◆ **Plain-text document sources**:
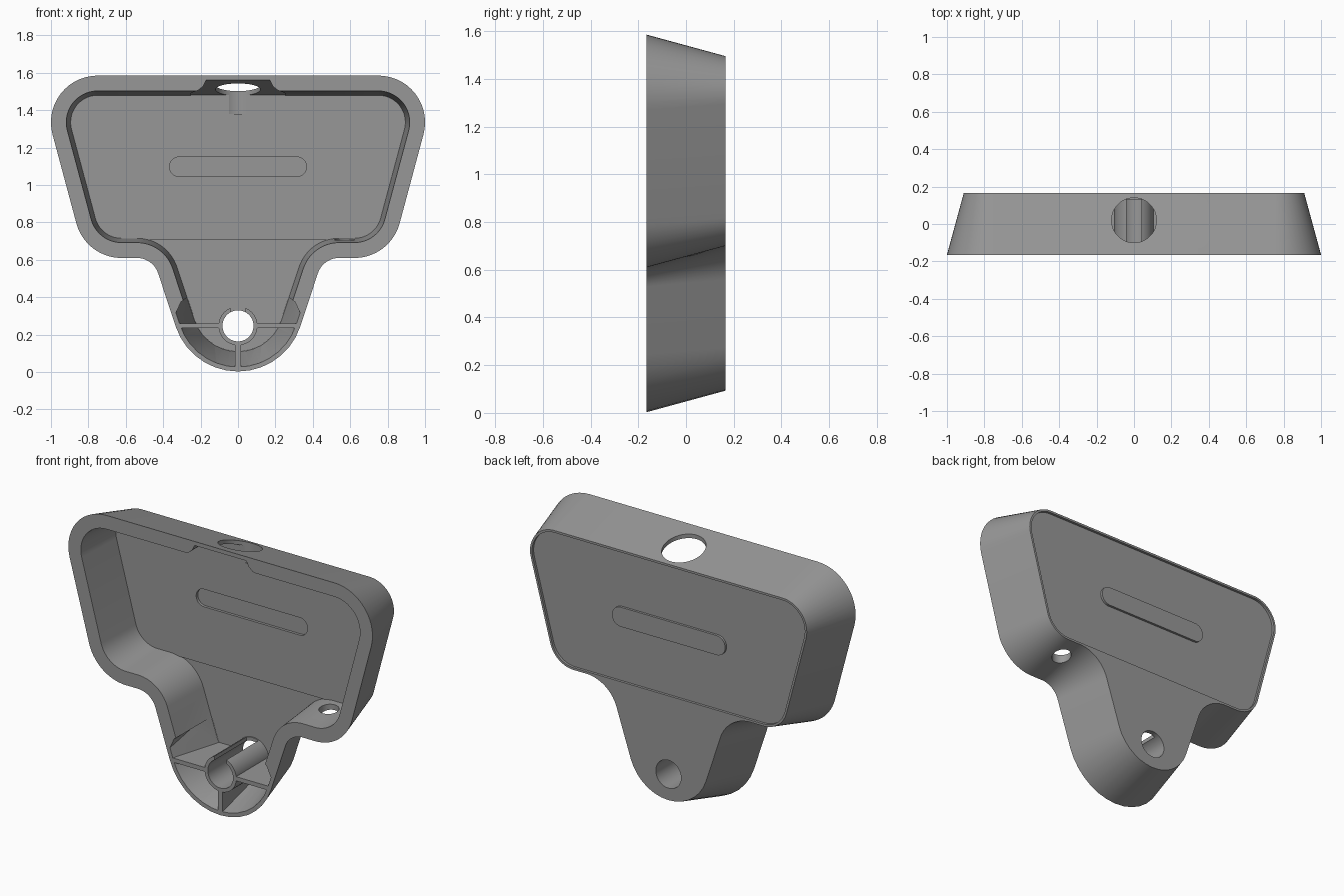
import bpy, bmesh, math
from mathutils import Vector

if "Cube" in bpy.data.objects:
    bpy.data.objects.remove(bpy.data.objects["Cube"])

FRONT, BACK = -0.165, 0.165
grey = bpy.data.materials.new("grey plastic")
grey.diffuse_color = (0.31, 0.31, 0.31, 1)
grey.use_nodes = True
grey.node_tree.nodes["Principled BSDF"].inputs["Base Color"].default_value = grey.diffuse_color


def outline(corners, d=0.0, steps=14):
    """Clockwise closed outline with rounded corners, moved inward by d."""
    pts, n = [], len(corners)
    for i, (x, z, r) in enumerate(corners):
        p = Vector((x, z))
        a = (p - Vector(corners[i - 1][:2])).normalized()
        b = (Vector(corners[(i + 1) % n][:2]) - p).normalized()
        n1, n2 = Vector((a.y, -a.x)), Vector((b.y, -b.x))
        turn = math.atan2(a.x * b.y - a.y * b.x, a.dot(b))
        s = 1 if turn < 0 else -1
        miter = (n1 + n2) / (1 + n1.dot(n2))
        rad = r - s * d
        centre = p + miter * (d + s * rad)
        for k in range(steps + 1):
            t = turn * k / steps
            c, q = math.cos(t), math.sin(t)
            v = Vector((n1.x * c - n1.y * q, n1.x * q + n1.y * c))
            pts.append(centre - v * s * rad)
    return pts


def loft(name, pa, ya, pb, yb):
    """Solid between two matching outlines at depths ya and yb."""
    bm = bmesh.new()
    va = [bm.verts.new((x, ya, z)) for x, z in pa]
    vb = [bm.verts.new((x, yb, z)) for x, z in pb]
    n = len(va)
    bm.faces.new(va)
    bm.faces.new(vb[::-1])
    for i in range(n):
        j = (i + 1) % n
        bm.faces.new((va[j], va[i], vb[i], vb[j]))
    bmesh.ops.recalc_face_normals(bm, faces=bm.faces)
    me = bpy.data.meshes.new(name)
    bm.to_mesh(me)
    bm.free()
    me.materials.append(grey)
    ob = bpy.data.objects.new(name, me)
    bpy.context.collection.objects.link(ob)
    return ob


def prism(name, pts, y0, y1):
    return loft(name, pts, y0, pts, y1)


def box(name, x0, x1, y0, y1, z0, z1):
    return prism(name, [(x0, z0), (x0, z1), (x1, z1), (x1, z0)], y0, y1)


def disc(r, cx, cz, n=48):
    return [(cx + r * math.sin(2 * math.pi * i / n), cz + r * math.cos(2 * math.pi * i / n))
            for i in range(n)]


def stadium(w, h, cz):
    return outline([(-w, cz + h, h - .001), (w, cz + h, h - .001),
                    (w, cz - h, h - .001), (-w, cz - h, h - .001)])


def upright_hole(name, x, y, r, z0, z1):
    bpy.ops.mesh.primitive_cylinder_add(vertices=48, radius=r, depth=z1 - z0,
                                        location=(x, y, (z0 + z1) / 2))
    ob = bpy.context.object
    ob.name = name
    ob.data.materials.append(grey)
    return ob


def boolean(ob, tool, op):
    """Apply a boolean and remove the tool."""
    m = ob.modifiers.new("cut", 'BOOLEAN')
    m.operation, m.object, m.solver = op, tool, 'EXACT'
    bpy.context.view_layer.objects.active = ob
    bpy.ops.object.modifier_apply(modifier=m.name)
    bpy.data.objects.remove(tool)


def mirrored(half):
    return half + [(-x, z) for x, z in half[::-1]]


# Housing corners: x, z, corner radius
right = [(1.076, 1.585, .25), (.8146, .61, .25), (.454, .61, .12)]
left = [(-x, z, r) for x, z, r in right[::-1]]
shape = right + [(0, -.767, .351)] + left
plate = right[:2] + left[1:]


def cavity(name, d_front, d_back, floor):
    slope = (d_back - d_front) / (floor - FRONT)
    return loft(name, outline(shape, d_front - .01 * slope), FRONT - .01,
                outline(shape, d_back), floor)


# Tapered outer body
body = loft("housing", outline(shape), FRONT, outline(shape, .09), BACK)

# Main hollow, plus thinner walls at the top hole and the bottom tip
hollow = cavity("hollow", .082, .106, .14)
top_region = mirrored([(.25, 1.3), (.25, 1.492), (.21, 1.508), (.185, 1.53), (.166, 1.57), (.16, 1.65)])
low_region = mirrored([(.27, .40), (.305, .375), (.325, .33), (.34, .30), (.38, .28), (.45, -.1)])
for region in (top_region, low_region):
    thin = cavity("thin_wall", .024, .108, .141)
    boolean(thin, prism("region", region, -.3, .3), 'INTERSECT')
    boolean(hollow, thin, 'UNION')

# Raised back panel, ribs and screw boss are left standing in the hollow
boolean(hollow, box("panel_step", -1.1, 1.1, .13, .3, .707, 1.7), 'DIFFERENCE')
boolean(hollow, box("cross_rib", -.5, .5, -.3, .3, .235, .26), 'DIFFERENCE')
boolean(hollow, box("centre_rib", -.015, .015, -.3, .3, -.1, .24), 'DIFFERENCE')
boolean(hollow, prism("boss", disc(.104, 0, .247), -.3, .3), 'DIFFERENCE')
boolean(hollow, box("boss_slit", -.04, .04, FRONT - .01, .135, .25, .36), 'UNION')
boolean(body, hollow, 'DIFFERENCE')

# Recessed rear panel with an embossed slot shape
recess = outline(plate, .103)
boolean(body, prism("rear_recess", recess, .15, .3), 'DIFFERENCE')
boolean(body, prism("slot_bump", stadium(.372, .058, 1.0975), .147, .164), 'UNION')
boolean(body, prism("slot_recess", stadium(.366, .052, 1.0975), .1, .146), 'DIFFERENCE')

# Through holes: screw, top and lower right
boolean(body, prism("screw_hole", disc(.083, 0, .247), -.3, .3), 'DIFFERENCE')
boolean(body, upright_hole("top_hole", 0, .02, .12, 1.38, 1.7), 'DIFFERENCE')
boolean(body, upright_hole("lower_hole", .57, .04, .055, .5, .8), 'DIFFERENCE')

# Smooth shading with sharp edges kept
bpy.ops.object.select_all(action='DESELECT')
body.select_set(True)
bpy.context.view_layer.objects.active = body
bpy.ops.object.shade_smooth_by_angle(angle=math.radians(25))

◆ **Problem description**: Starting at the line above that contains "bpy.context.view_layer.objects.active = ob", write out each line exactly until the line that contains "recess = outline(plate, .103)" has been written, and stop there.

◆ **Result for this exercise**:
    bpy.context.view_layer.objects.active = ob
    bpy.ops.object.modifier_apply(modifier=m.name)
    bpy.data.objects.remove(tool)


def mirrored(half):
    return half + [(-x, z) for x, z in half[::-1]]


# Housing corners: x, z, corner radius
right = [(1.076, 1.585, .25), (.8146, .61, .25), (.454, .61, .12)]
left = [(-x, z, r) for x, z, r in right[::-1]]
shape = right + [(0, -.767, .351)] + left
plate = right[:2] + left[1:]


def cavity(name, d_front, d_back, floor):
    slope = (d_back - d_front) / (floor - FRONT)
    return loft(name, outline(shape, d_front - .01 * slope), FRONT - .01,
                outline(shape, d_back), floor)


# Tapered outer body
body = loft("housing", outline(shape), FRONT, outline(shape, .09), BACK)

# Main hollow, plus thinner walls at the top hole and the bottom tip
hollow = cavity("hollow", .082, .106, .14)
top_region = mirrored([(.25, 1.3), (.25, 1.492), (.21, 1.508), (.185, 1.53), (.166, 1.57), (.16, 1.65)])
low_region = mirrored([(.27, .40), (.305, .375), (.325, .33), (.34, .30), (.38, .28), (.45, -.1)])
for region in (top_region, low_region):
    thin = cavity("thin_wall", .024, .108, .141)
    boolean(thin, prism("region", region, -.3, .3), 'INTERSECT')
    boolean(hollow, thin, 'UNION')

# Raised back panel, ribs and screw boss are left standing in the hollow
boolean(hollow, box("panel_step", -1.1, 1.1, .13, .3, .707, 1.7), 'DIFFERENCE')
boolean(hollow, box("cross_rib", -.5, .5, -.3, .3, .235, .26), 'DIFFERENCE')
boolean(hollow, box("centre_rib", -.015, .015, -.3, .3, -.1, .24), 'DIFFERENCE')
boolean(hollow, prism("boss", disc(.104, 0, .247), -.3, .3), 'DIFFERENCE')
boolean(hollow, box("boss_slit", -.04, .04, FRONT - .01, .135, .25, .36), 'UNION')
boolean(body, hollow, 'DIFFERENCE')

# Recessed rear panel with an embossed slot shape
recess = outline(plate, .103)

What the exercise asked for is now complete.